The advice I would give myself back in August 2011 would be to make sure I always use my planner to write all upcoming deadlines for papers and exams, so that I can prepare for them ahead of time. I would also tell myself to organize all of my notes better by keeping them all in only one place, so that it is easier to look back on them when I study.

– Fabiola, Whitman College ’15

First Semester at Whitman College

The transition to college has definitely been hard because the expectations have suddenly risen to a new level than I was use to in high school. During the summer my first college assignment was to read The Spirit Catches You and You Fall Down by Anne Fadiman. When I was reading the book I started trying to read the book more as a college student rather than a high school student.

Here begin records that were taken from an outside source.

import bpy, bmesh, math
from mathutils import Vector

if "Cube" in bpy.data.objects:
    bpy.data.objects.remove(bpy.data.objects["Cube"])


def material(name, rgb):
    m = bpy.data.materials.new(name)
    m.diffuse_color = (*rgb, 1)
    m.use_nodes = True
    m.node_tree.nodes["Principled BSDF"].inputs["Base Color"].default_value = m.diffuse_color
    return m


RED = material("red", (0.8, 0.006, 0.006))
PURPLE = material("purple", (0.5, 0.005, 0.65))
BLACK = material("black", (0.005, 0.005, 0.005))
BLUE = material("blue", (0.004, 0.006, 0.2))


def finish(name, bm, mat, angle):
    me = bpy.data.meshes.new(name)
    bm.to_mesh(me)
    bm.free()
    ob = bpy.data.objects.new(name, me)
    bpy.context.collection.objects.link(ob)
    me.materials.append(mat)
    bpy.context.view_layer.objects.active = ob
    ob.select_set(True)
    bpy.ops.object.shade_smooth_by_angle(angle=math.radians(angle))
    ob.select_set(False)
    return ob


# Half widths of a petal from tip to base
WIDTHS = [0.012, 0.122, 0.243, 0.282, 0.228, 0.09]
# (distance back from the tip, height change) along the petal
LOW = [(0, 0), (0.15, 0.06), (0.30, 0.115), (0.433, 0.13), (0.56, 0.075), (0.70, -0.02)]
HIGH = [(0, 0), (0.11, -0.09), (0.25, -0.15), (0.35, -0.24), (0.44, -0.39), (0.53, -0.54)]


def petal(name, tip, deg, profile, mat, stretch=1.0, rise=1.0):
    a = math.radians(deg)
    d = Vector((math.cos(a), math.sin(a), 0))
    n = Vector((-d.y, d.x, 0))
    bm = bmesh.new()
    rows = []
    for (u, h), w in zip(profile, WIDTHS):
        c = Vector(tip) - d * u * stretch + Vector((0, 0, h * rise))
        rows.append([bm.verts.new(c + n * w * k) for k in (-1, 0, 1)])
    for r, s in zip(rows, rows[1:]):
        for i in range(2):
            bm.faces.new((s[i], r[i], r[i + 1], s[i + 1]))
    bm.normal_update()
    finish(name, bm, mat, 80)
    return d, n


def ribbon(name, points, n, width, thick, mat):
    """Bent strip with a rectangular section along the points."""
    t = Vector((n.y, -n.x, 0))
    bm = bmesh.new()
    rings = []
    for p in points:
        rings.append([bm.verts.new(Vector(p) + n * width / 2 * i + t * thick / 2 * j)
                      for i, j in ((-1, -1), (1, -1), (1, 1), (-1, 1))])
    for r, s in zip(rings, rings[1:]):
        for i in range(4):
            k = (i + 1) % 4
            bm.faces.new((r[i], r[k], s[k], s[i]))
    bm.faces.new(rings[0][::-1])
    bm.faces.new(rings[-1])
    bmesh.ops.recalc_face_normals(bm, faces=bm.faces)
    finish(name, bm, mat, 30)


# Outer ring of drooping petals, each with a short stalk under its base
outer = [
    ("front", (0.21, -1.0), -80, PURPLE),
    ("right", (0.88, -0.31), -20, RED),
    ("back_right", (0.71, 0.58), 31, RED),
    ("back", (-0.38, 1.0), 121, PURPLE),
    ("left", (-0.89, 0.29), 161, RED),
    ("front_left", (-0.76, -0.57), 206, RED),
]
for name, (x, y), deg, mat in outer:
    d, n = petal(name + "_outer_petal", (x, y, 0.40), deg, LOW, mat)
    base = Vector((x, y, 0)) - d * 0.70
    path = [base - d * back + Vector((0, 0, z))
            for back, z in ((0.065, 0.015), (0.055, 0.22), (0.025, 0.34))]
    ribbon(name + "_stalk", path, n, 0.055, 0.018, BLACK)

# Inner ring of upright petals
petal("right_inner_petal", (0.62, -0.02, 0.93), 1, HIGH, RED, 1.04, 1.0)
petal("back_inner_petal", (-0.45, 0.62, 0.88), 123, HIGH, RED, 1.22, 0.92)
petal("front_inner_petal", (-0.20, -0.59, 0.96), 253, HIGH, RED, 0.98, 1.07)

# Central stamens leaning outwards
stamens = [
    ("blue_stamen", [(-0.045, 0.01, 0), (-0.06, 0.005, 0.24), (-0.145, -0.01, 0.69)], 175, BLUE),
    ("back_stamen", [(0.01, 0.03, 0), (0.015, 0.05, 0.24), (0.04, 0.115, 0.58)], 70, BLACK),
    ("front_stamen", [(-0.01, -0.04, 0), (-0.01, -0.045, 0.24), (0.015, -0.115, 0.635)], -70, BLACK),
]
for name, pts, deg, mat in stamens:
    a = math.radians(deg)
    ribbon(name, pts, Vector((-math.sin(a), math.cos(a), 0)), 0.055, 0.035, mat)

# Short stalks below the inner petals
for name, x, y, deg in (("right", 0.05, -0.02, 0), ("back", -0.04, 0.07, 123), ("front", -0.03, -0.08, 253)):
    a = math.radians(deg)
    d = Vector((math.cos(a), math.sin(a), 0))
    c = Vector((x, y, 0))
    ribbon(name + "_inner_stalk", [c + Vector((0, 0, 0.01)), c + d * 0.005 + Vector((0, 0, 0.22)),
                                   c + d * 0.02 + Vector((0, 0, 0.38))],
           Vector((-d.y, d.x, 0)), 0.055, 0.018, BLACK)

I feel that in high school when I was assigned to read I would read and take in what was in the pages, but not really immerse myself in the text. As I read this book in the summer I began paying closer attention to certain words I would have just glimpsed at before. Closed-reading now in college is majorly important when we are analyzing passages and going deeper into its ideas. Reading during the summer definitely helped me prepare for the challenging reading I would have to do in college and the ideas I would have to analyze.

Transitioning to college also comes with more obstacles that have less to do with academics. At least for me, it has been emotionally challenging transitioning to college because I am living in a different state away from home. It has definitely been hard for me talking to my parents and knowing that they are at family gatherings and I can’t be there with them. The most important thing that has gotten me through the tough process of leaving home is the frequent communication I have maintained with my high school friends. The fact that some of my friends are going through similar things as I am helps me feel that I am not alone and that I can do it on my own. Another thing that has helped during the transition is taking risks.

College in my opinion is all about taking risks; a risk like taking a course you know nothing about, but you might be surprised you love it or you might totally hate it and know that’s not something you will do again. I look forward to taking risks here in college and learning about new things that I would have not considered before coming here.

– Fabiola, Whitman College ’15